Civil libertarians were outraged that the "sanctity" of the convict/lawyer relationship had been violated. Yet there was no outrage that Rahman was plotting murder, and that Stewart was acting not as an officer of the court, but as a go-between in a criminal conspiracy. Stewart, while out on bail, spoke at San Francisco State University and other leftist venues, where she was enthusiastically embraced as a martyr.
It was in the Rahman case that Jamie Gorelick wrote her now infamous "wall-of-separation" memo, separating the intelligence community from information surfacing in criminal investigations and vice versa.
Gorelick's memo was later used by Pentagon lawyers to stop the data-mining operation known as Able Danger. They prevented the team conducting the Able Danger operation from contacting the FBI about intelligence related to 9/11 that was unearthed in advance of the event.
Such walls were partially demolished by the Patriot Act. Seeing terrorism as a national security issue caused the Bush administration to promote cooperation between law enforcement and intelligence agencies.
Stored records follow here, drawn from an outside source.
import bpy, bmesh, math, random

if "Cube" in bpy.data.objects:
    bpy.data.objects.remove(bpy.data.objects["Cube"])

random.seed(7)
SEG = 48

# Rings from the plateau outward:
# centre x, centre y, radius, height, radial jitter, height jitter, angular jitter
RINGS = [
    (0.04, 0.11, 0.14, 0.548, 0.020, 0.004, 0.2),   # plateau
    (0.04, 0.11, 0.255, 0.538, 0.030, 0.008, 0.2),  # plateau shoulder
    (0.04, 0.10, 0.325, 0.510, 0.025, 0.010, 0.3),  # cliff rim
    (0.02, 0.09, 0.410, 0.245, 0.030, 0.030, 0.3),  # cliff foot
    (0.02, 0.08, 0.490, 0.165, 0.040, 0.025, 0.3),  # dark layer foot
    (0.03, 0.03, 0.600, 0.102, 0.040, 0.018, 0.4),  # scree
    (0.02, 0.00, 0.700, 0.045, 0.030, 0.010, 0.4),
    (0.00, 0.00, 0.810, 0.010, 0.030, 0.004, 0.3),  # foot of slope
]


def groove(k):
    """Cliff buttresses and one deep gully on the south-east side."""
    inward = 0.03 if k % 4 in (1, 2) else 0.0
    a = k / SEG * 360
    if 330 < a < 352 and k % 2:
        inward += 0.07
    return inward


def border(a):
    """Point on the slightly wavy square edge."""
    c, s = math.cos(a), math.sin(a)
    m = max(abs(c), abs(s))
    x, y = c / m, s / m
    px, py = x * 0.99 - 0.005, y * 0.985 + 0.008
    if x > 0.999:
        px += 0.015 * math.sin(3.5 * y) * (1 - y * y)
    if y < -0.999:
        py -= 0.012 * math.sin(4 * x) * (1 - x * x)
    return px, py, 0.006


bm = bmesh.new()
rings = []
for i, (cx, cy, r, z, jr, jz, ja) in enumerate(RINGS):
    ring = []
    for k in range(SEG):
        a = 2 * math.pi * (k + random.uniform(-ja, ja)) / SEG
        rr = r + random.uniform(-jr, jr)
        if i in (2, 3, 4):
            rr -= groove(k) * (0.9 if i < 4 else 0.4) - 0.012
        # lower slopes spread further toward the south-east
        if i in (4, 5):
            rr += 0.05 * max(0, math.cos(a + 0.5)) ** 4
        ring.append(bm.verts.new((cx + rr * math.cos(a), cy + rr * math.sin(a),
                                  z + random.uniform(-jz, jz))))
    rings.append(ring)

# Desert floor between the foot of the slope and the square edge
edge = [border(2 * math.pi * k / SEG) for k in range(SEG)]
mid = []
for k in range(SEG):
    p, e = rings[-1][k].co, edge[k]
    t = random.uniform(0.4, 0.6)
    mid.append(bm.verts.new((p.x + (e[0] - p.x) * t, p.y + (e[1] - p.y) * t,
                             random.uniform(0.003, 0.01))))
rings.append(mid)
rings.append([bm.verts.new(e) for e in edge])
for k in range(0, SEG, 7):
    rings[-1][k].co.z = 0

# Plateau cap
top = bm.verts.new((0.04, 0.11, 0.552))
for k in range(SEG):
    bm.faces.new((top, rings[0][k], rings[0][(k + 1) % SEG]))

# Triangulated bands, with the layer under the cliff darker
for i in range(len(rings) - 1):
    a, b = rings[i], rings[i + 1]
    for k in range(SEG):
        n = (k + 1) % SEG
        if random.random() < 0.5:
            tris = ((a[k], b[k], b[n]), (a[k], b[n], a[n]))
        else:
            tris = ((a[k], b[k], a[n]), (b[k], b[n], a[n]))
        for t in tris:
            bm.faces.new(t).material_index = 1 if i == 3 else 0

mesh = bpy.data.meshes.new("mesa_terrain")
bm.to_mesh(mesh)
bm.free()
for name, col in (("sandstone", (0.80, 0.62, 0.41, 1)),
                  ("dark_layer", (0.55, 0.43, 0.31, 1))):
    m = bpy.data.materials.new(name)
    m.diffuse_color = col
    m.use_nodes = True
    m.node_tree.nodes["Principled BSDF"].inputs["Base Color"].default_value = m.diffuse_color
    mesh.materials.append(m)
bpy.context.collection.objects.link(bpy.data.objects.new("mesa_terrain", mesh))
The most outrageous consequence of the mindless adherence to the criminal justice model was the Clinton administration's refusal to accept Osama bin Laden from the Sudanese and later the Afghans. The administration's response was that they had no idea how to charge him as a criminal. What law did bin Laden break?
As Democrats agitate in this election season over our inability to capture bin Laden, they should consider -- after the demolition of two skyscrapers and the loss of three thousand lives -- that bin Laden was once ours for the taking.
The viable covert operations capability in our intelligence community was wrecked by Frank Church's public revelations of the community's dirty laundry during Congressional hearings held in the early 1970s. Jimmy Carter's administration fired some 820 covert operatives, in the infamous "Halloween Massacre," and severed the spy networks those operatives ran.
The consequence is that we can't find bin Laden because the capacity to run covert operations has never totally recovered.
Our political parties have responded to terrorism with dramatic differences. To put it bluntly, when Osama calls, Republicans believe the intelligence community should listen. Democrats believe that there is more to fear from the intelligence community than from bin Laden.
Should the Democrats come to power, expect them to build walls that hinder the fight against terror. If you believe that terrorists like Sheik Rahman should be afforded the opportunity to abuse the criminal justice system to further their goals, and that the National Security Agency is a bigger threat to you than al-Qaeda, then join the Democratic base. But if you think that protecting the lives of Americans is more important than securing the rights of terrorists, then common sense will lead you to the same decision that most Western democracies have already made.